Yet, what I loved even more than the first time I saw it was how sincere “Zootopia” was with its message. While much of the narrative followed through as I expected that it was going to with its moral, the moral itself stood strong, and, upon re-watching it, I realize that it is done in a different enough framework with the investigation and how the characters involved with it were still quite charming and so forth. It left me realizing that, perhaps, the message wasn’t as obvious as I initially saw it as, especially in current times, and the story itself worked nicer with how it implemented its morals than I might’ve remembered.

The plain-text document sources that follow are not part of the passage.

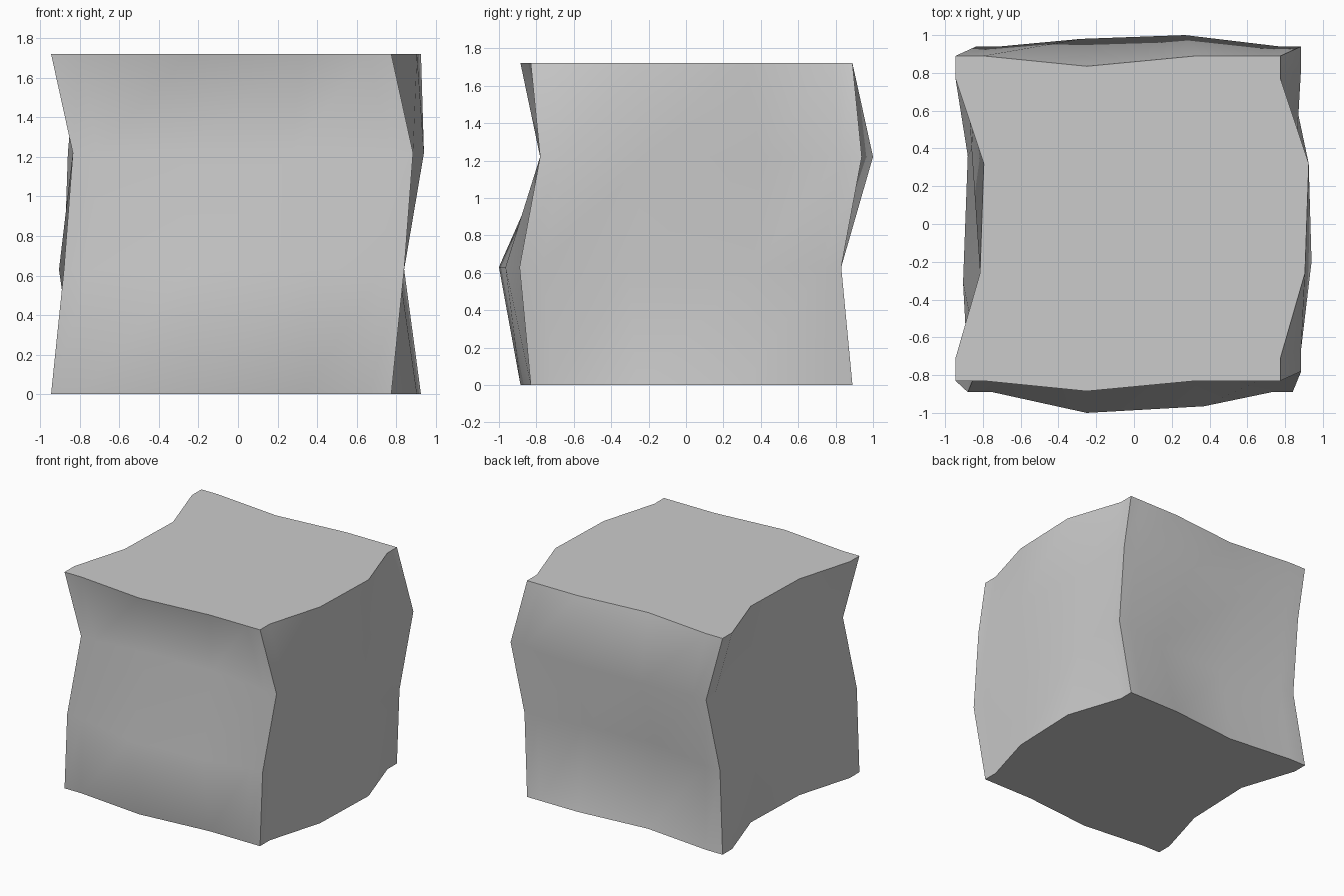
import bpy, bmesh

if "Cube" in bpy.data.objects:
    bpy.data.objects.remove(bpy.data.objects["Cube"])

S = 1.72  # tile pitch: opposite sides are copies shifted by this amount

# Per level: height, front edge (x, y), left edge (x, y)
base = (
    [(-.945, -.83), (-.80, -.83), (-.25, -.885), (.33, -.83), (.66, -.83), (.775, -.83)],
    [(-.945, -.83), (-.945, -.71), (-.815, -.26), (-.795, .32), (-.945, .77), (-.945, .89)])
low = (
    [(-.88, -.89), (-.75, -.89), (-.25, -1.0), (.37, -.965), (.73, -.89), (.84, -.89)],
    [(-.88, -.89), (-.88, -.77), (-.905, -.31), (-.88, .36), (-.88, .72), (-.88, .83)])
high = (
    [(-.835, -.78), (-.71, -.78), (-.28, -.74), (.27, -.72), (.77, -.78), (.885, -.78)],
    [(-.835, -.78), (-.835, -.66), (-.78, -.2), (-.86, .4), (-.835, .83), (-.835, .94)])
levels = [(0, base), (.63, low), (1.22, high), (S, base)]


def outline(front, left):
    """Closed loop: front, right, back, left."""
    right = [(x + S, y) for x, y in left]
    back = [(x, y + S) for x, y in front]
    return front[:-1] + right[:-1] + back[:0:-1] + left[:0:-1]


# Interlocking block: stacked outlines, flat caps
bm = bmesh.new()
rings = [[bm.verts.new((x, y, z)) for x, y in outline(*edges)] for z, edges in levels]
n = len(rings[0])
for a, b in zip(rings, rings[1:]):
    for i in range(n):
        j = (i + 1) % n
        bm.faces.new((a[i], a[j], b[j], b[i]))
bm.faces.new(rings[0][::-1])
bm.faces.new(rings[-1])
bmesh.ops.recalc_face_normals(bm, faces=bm.faces)

mesh = bpy.data.meshes.new("wavy_block")
bm.to_mesh(mesh)
bm.free()
block = bpy.data.objects.new("wavy_block", mesh)
bpy.context.collection.objects.link(block)

# Smooth sides with crisp corners
bpy.context.view_layer.objects.active = block
block.select_set(True)
bpy.ops.object.shade_smooth_by_angle(angle=.8)
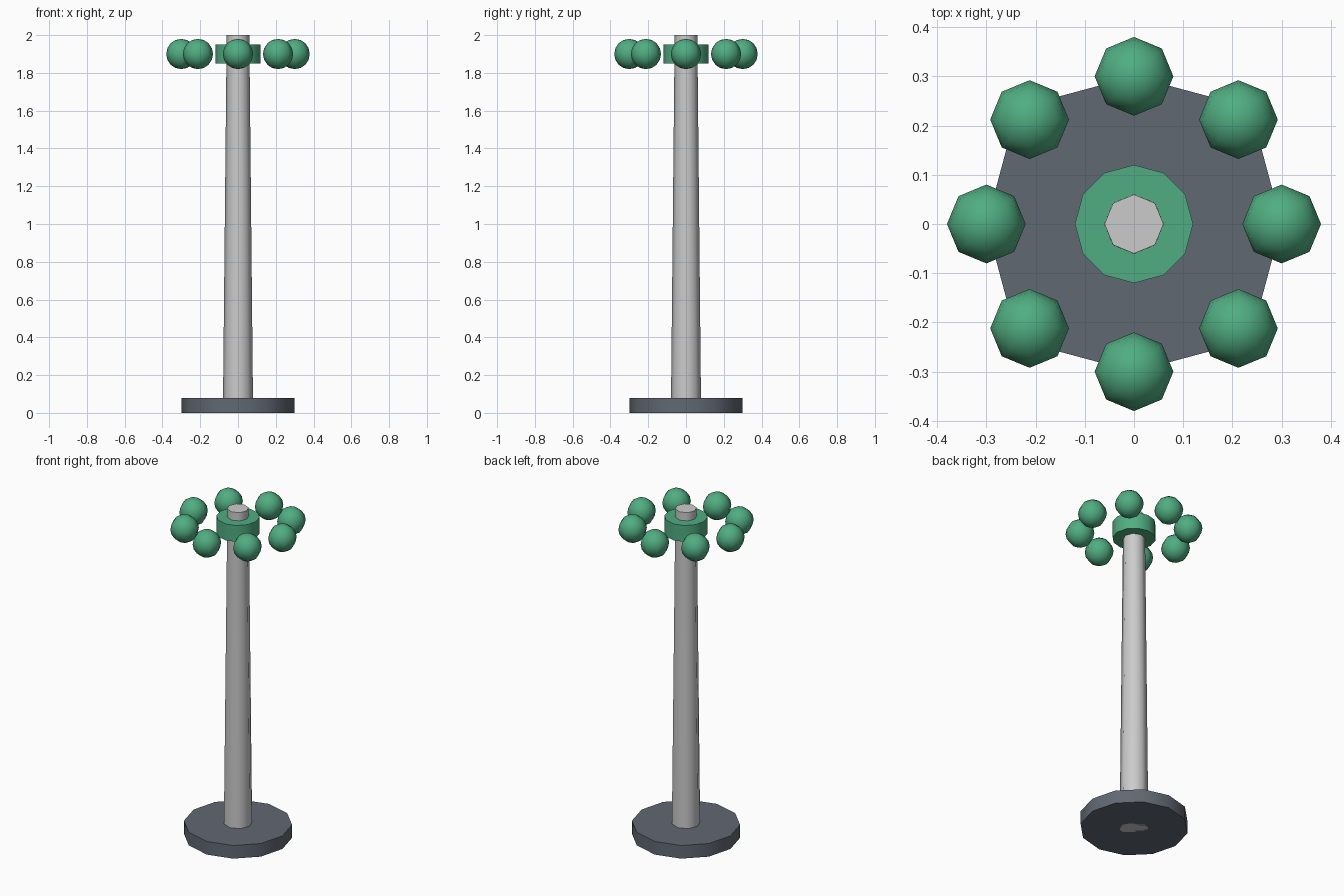
import bpy
from math import cos, sin, pi, radians

if "Cube" in bpy.data.objects:
    bpy.data.objects.remove(bpy.data.objects["Cube"])


def material(name, rgb):
    m = bpy.data.materials.new(name)
    m.diffuse_color = (*rgb, 1)
    m.use_nodes = True
    m.node_tree.nodes["Principled BSDF"].inputs["Base Color"].default_value = m.diffuse_color
    return m


green = material("green", (0.08, 0.42, 0.22))
slate = material("slate", (0.12, 0.14, 0.17))


def finish(name, mat):
    ob = bpy.context.object
    ob.name = name
    if mat:
        ob.data.materials.append(mat)
    bpy.ops.object.shade_smooth_by_angle(angle=radians(50))
    return ob


def column(name, sides, r_bottom, r_top, z0, z1, mat=None):
    bpy.ops.mesh.primitive_cone_add(vertices=sides, radius1=r_bottom, radius2=r_top,
                                    depth=z1 - z0, location=(0, 0, (z0 + z1) / 2))
    return finish(name, mat)


# Base disc, tapered pole and collar
column("base", 12, 0.30, 0.30, 0, 0.08, slate)
column("pole", 8, 0.08, 0.06, 0, 2.0)
column("collar", 12, 0.12, 0.12, 1.85, 1.95, green)

# Ring of eight balls around the collar
for i in range(8):
    a = i * pi / 4
    bpy.ops.mesh.primitive_uv_sphere_add(segments=8, ring_count=8, radius=0.08,
                                         location=(0.3 * cos(a), 0.3 * sin(a), 1.9))
    finish(f"ball_{i + 1}", green)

Above all else, the message stood even stronger on its own because, after the past few tumultuous years that involved so many racial and prejudicial conflicts and showed how divided people can be, it’s become more important than ever to recognize how essential it is to connect with others different from ourselves and embrace what makes us unique from others instead of being afraid of those qualities. The movie went out of its way to show how simply wanting one group of people or one singular race to be dominant over others was simply wrong, and, if any community or society wanted to thrive more, it needed to learn how to accept others with their unique personas or appearances and see them for what made them strong and shine in the best ways instead of being afraid of what separated them from others on the surface.
The simplicity and genuine nature of the film’s moral, the terrific experience of the movie itself, and the relaxed and joyful experience of the theater all resulted in a wonderful time that I hoped to experience again at some point in the future. As we headed out in the lane away from the theater, I saw those glowing, electric lights from the arrow sign, and I remembered how great it felt to walk away from a theater again, and I didn’t feel the least bit uncomfortable with the atmosphere or the situation of being outside. The experience from Showboat held a tranquil nature from its own location and helped others share the joy of going to the movies in a time when theaters are still trying to find their way back. To anyone who might be in Houston or close enough to the area of Hockley, Texas, and are still looking for a chance to watch a movie in a theater through the safest way possible, I highly recommend the Showboat Drive-In. I know that I’ll be coming back one day.